Praise for THERE WAS AN OLD WOMAN WHO LIVED IN A SHOE
“Welcome to a new Old Woman and her little ones, too.”—Kirkus Reviews
“A charming reimagining of an originally more cynical nursery rhyme.”
—School Library Journal
Jane, please tell us about your new book.
I really enjoyed reworking this traditional rhyme. I wanted it to show a diverse and inclusive family (including clothed animals!). People do not really have 15 children of their own these days, so I wanted it to be left open why she has so many children. Is she a foster mother or just a very kind lady? The story shows exaggerated family problems: hungry children, a broken down car and so on, and the creative way that she solves these.
It’s a book about caring and loving all children, whether they’re our biological own or not.
This has been my most detailed book to date in terms of artwork. I felt I had another 13 children at times! My own children, Kai and Rosa, are in this book. They are now more grown up, but they still need just as much caring!
Based on the popular children’s rhyme, the story you’ve created shows a more gentle and loving mother than the original. What made you decide to change this for your story?
The original story is horrid! I am not aware of any updates and I thought it was time to redo it in a way that shows the loving, caring, creative, spontaneous and sometimes almost superhuman ways that women mother. They fix, sew, cook,
mend and make do. And then do it all over again. The Old Woman who is young at heart in my book has a large pocket in her dress full of tools and useful things for all situations.
You’ve written and illustrated many stories based on popular stories or children’s songs. What is difficult and rewarding about this approach?
Yes, I’ve reworked many traditional stories now. I try and add a more modern, fun twist. I keep a nod toward the original and always want it to be sung to the original tune (a lot of my books have a music score in them), but what is especially rewarding is it can go off in any direction really.

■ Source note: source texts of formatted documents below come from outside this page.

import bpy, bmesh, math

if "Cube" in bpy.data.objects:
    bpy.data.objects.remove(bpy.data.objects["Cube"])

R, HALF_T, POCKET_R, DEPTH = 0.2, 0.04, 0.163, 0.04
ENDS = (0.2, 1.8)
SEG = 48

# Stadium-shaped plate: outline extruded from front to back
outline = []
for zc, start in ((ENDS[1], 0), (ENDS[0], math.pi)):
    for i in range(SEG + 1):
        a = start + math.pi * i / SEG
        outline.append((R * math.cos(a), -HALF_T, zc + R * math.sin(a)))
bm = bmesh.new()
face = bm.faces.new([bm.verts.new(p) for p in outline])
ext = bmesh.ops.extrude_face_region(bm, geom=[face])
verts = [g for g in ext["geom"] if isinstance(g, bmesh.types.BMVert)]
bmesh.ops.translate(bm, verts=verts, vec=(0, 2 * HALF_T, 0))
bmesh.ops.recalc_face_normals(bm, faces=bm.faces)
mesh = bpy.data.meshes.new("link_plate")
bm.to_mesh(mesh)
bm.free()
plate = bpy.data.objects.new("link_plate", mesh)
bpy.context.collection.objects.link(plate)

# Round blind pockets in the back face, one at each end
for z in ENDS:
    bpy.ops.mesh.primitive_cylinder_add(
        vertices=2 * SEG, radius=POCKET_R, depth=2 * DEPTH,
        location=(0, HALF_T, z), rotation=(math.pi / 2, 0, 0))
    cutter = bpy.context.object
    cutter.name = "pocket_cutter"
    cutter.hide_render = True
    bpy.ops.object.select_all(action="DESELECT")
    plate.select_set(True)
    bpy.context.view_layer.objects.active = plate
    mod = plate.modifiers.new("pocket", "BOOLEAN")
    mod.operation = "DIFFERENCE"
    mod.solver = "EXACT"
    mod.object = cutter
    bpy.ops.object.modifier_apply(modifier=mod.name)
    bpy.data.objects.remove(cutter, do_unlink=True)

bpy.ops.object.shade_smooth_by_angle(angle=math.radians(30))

What do you hope readers gain from reading THERE WAS AN OLD WOMAN WHO LIVED IN A SHOE?
I hope readers find the book fun! I hope they get excited at seeing all the children doing things together, like riding a gnu or having a fashion show. They might find a favorite child/animal and can spot them on each spread. Although the book is about a woman caring for “her” children, I hope any carer of children can relate to it too. I hope it makes the adults laugh with recognition at the exaggerated problems, especially the spread of the messy Hullabaloo! And a cuddle making everything okay again.
What made you decide to become an author and illustrator?
I loved art as a child. Drawing was my happy place. When I discovered there were art schools in my early teens I knew I had to go there. I went to work in graphic design first, within children’s publishing in London. So I was very immersed in that world for years. I have always had a very lively imagination (some might say childlike!), so stories just grew from my drawings or paintings. I think I can relate to the under fives well, and I love their open outlook on life, so that helps. I feel very grateful that this is my job.
What advice would you give to young authors and illustrators?
My advice would be to just go for it. Work hard but don’t get too stressed. Have fun. There will be rejection, there will be days when things do not work, but just draw/write/scribble/read other children’s books every day. Keep a sketchbook, work things out in there. Do not worry if the story doesn’t work straightaway or you are having a bad drawing day. But most of all enjoy it!
About the Author
Jane Cabrera is best known as an author and illustrator of children’s books. She has written and illustrated 51 books, which have been translated into more than 25 languages and won awards in the US and Europe. Jane lives in Devon, England, with her two children, ridiculously fluffy rabbits and the world’s friendliest dog.